For example, that spell in 2014/2015 under Brian Cuthbert Kerrigan played as a kind of deep-lying counter-attack starter, sweeping up ball in around the centre-back position and then trying to beat players in areas of the field they weren’t quite used to being taken on to punch holes in teams. It worked intermittently but it was obvious, especially down in Killarney for Munster final 2015, that Kerrigan understood what he was meant to be doing and was intelligent enough to implement the thinking behind a very different position for him.

There’ve been criticisms of output levels in the past, that for all the decent areas of the field he worked himself into, scores and chances didn’t always follow, that he might beat one or two players but then run into traffic or take the wrong decision on the ball and get turned over. One intercounty defender at that time remarked he could be a little too easily guided out of games. It may be that we all forced things a little. Kerrigan seemed to try to do too much at times on the ball, to be a ballcarrier and creator and scorer. Yet he’s always been an influence. It was his run and shot that set up Dan Goulding’s goal against Tyrone in 2009. 

His runs at important times that won frees against Dublin in the All-Ireland semi in 2010 and then contributed to a solid All-Ireland final. A consistent two or three scores a game through 2011/ 2012. Cork’s inability to string a set of performances together or reach an All-Ireland semi-final since has seen him take some of the brunt of things but it’s hard to remember any occasion where Kerrigan has stopped trying to make things happen and even on those awful collapse days it’s generally been Kerrigan attempting to being some spark to the attacking play. We can remember one of the Munster campaign games in 2014 where it seemed clear there were set instructions to play ball into spaces for Kerrigan and the other players just weren’t following the patterns while Kerrigan got more and more frustrated and isolated.

Tipp offered a chance for appreciation of this Paul Kerrigan that’s evolved. The willingness to take control of games – even in that loss in Thurles last year it was Kerrigan stepping up to create goals and score points late on that almost stole it. 

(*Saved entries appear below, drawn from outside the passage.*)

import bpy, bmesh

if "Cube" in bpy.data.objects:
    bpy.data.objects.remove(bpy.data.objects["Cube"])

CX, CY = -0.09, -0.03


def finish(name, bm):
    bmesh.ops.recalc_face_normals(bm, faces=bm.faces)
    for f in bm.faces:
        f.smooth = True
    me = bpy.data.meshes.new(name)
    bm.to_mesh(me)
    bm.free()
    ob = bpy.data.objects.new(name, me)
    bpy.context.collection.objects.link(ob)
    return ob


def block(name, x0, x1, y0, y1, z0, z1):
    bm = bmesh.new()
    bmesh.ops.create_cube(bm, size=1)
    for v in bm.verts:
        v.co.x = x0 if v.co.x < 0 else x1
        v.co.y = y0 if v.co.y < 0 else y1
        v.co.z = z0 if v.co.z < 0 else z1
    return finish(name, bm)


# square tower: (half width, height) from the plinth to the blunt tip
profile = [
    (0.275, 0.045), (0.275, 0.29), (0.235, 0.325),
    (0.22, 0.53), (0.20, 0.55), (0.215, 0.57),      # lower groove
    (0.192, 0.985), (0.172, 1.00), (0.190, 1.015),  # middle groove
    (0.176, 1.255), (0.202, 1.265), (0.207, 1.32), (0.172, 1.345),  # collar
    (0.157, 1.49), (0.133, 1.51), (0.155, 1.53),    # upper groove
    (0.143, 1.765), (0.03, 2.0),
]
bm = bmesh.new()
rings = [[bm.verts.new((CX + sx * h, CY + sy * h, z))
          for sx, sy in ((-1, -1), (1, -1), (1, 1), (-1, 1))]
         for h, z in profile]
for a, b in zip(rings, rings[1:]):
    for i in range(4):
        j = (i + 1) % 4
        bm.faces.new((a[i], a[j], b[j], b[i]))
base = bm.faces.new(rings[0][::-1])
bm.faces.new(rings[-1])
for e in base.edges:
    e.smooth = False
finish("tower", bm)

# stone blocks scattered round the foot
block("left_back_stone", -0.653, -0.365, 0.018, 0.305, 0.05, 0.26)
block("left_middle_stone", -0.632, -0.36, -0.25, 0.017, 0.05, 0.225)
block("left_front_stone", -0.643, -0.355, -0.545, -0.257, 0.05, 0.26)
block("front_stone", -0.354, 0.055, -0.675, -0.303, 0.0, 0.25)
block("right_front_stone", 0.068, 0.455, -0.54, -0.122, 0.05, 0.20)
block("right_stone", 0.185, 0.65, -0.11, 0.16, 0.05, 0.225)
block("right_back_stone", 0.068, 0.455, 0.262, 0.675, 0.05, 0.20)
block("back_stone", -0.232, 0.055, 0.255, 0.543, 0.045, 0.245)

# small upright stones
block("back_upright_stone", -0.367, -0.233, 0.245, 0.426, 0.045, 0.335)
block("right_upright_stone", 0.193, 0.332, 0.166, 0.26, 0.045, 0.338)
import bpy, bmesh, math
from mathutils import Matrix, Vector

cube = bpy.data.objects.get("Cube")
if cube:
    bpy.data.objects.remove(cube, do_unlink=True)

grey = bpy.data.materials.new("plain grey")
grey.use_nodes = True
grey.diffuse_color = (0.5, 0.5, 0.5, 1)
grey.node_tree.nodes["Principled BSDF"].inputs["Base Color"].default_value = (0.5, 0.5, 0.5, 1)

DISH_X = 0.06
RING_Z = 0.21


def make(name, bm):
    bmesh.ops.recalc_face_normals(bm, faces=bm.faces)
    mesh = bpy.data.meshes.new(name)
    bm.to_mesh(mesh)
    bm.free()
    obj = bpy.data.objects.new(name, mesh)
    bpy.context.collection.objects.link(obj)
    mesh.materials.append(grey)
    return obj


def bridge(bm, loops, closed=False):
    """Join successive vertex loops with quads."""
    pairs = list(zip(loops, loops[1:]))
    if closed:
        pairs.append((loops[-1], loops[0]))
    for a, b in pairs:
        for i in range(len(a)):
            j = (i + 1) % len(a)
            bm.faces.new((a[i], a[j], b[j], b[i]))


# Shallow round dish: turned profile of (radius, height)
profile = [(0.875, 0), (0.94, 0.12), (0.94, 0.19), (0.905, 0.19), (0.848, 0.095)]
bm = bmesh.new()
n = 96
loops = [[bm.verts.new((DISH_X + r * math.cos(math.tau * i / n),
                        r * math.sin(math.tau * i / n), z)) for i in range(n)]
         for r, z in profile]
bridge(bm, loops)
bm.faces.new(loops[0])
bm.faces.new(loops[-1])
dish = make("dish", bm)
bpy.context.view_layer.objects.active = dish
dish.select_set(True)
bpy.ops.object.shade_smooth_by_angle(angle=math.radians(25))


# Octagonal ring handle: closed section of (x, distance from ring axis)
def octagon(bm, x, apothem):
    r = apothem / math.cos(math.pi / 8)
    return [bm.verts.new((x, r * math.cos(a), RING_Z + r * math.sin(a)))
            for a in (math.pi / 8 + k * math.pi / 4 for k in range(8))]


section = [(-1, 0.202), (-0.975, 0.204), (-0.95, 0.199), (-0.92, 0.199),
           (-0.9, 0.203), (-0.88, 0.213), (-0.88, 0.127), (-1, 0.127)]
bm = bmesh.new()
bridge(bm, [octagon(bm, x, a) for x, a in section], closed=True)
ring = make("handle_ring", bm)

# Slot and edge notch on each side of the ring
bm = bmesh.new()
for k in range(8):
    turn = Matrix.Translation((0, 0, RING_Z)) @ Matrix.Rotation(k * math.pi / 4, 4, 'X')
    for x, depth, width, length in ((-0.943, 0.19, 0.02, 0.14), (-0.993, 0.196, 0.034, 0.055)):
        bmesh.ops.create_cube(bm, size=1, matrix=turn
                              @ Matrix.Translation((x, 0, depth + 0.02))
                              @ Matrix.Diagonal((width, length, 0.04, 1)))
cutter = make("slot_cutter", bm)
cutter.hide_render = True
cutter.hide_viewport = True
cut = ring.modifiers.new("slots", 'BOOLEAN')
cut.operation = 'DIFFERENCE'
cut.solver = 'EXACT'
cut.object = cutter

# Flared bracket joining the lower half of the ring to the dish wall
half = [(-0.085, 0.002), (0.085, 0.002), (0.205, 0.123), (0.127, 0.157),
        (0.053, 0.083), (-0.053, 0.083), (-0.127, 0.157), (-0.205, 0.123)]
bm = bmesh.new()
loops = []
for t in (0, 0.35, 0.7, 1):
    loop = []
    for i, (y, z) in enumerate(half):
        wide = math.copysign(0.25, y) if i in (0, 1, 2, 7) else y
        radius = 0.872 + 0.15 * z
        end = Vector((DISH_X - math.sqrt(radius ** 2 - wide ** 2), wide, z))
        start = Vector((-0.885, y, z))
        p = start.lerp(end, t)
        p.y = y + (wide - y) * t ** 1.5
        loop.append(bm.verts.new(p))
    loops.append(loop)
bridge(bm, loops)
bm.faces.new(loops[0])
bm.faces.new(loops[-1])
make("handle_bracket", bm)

In the second half last day it was Kerrigan who put himself into the positions to create chances and score and who took responsibility to take shots on at a time things weren’t working for Cork. A surge past tackles to make space for a shot over the bar early in the half. Then taking a pass from James Loughrey on the loop for a handy point, the sort of point he got very little when younger where it seemed he had to beat two men on the outside for every score. And the booming third, where he again made space for a shot in a position out on the right wing he could have easily just passed the buck on the shot. There’s still that potential to do something obviously out of the ordinary. 

That goal v Donegal last year, smashed into the top corner on the run and the blitzing run and finish in Kerry the year before. Mostly though now it’s that cleverness learned, that knowledge on when to run the ball and where to pass it and where to run to pick off an easy shot. He can find spaces to turn up in an opposing defence to hurt them where before he might have got clogged up. 

And still, the workrate, so that when Tipp were working a free man to shoot in the second half at one stage, it was Kerrigan who chased back and halted that shot happening. We mightn’t be getting as many wow moments but Kerrigan’s finding different, possibly more effective, ways to worry defences now.

Billy Sheehan, left, Cork trainer and former Laois and Kerry footballer, speaking with Paul Kerrigan. Picture: Eóin Noonan/Sportsfile
Billy Sheehan, left, Cork trainer and former Laois and Kerry footballer, speaking with Paul Kerrigan. Picture: Eóin Noonan/Sportsfile

More in this section

Sponsored Content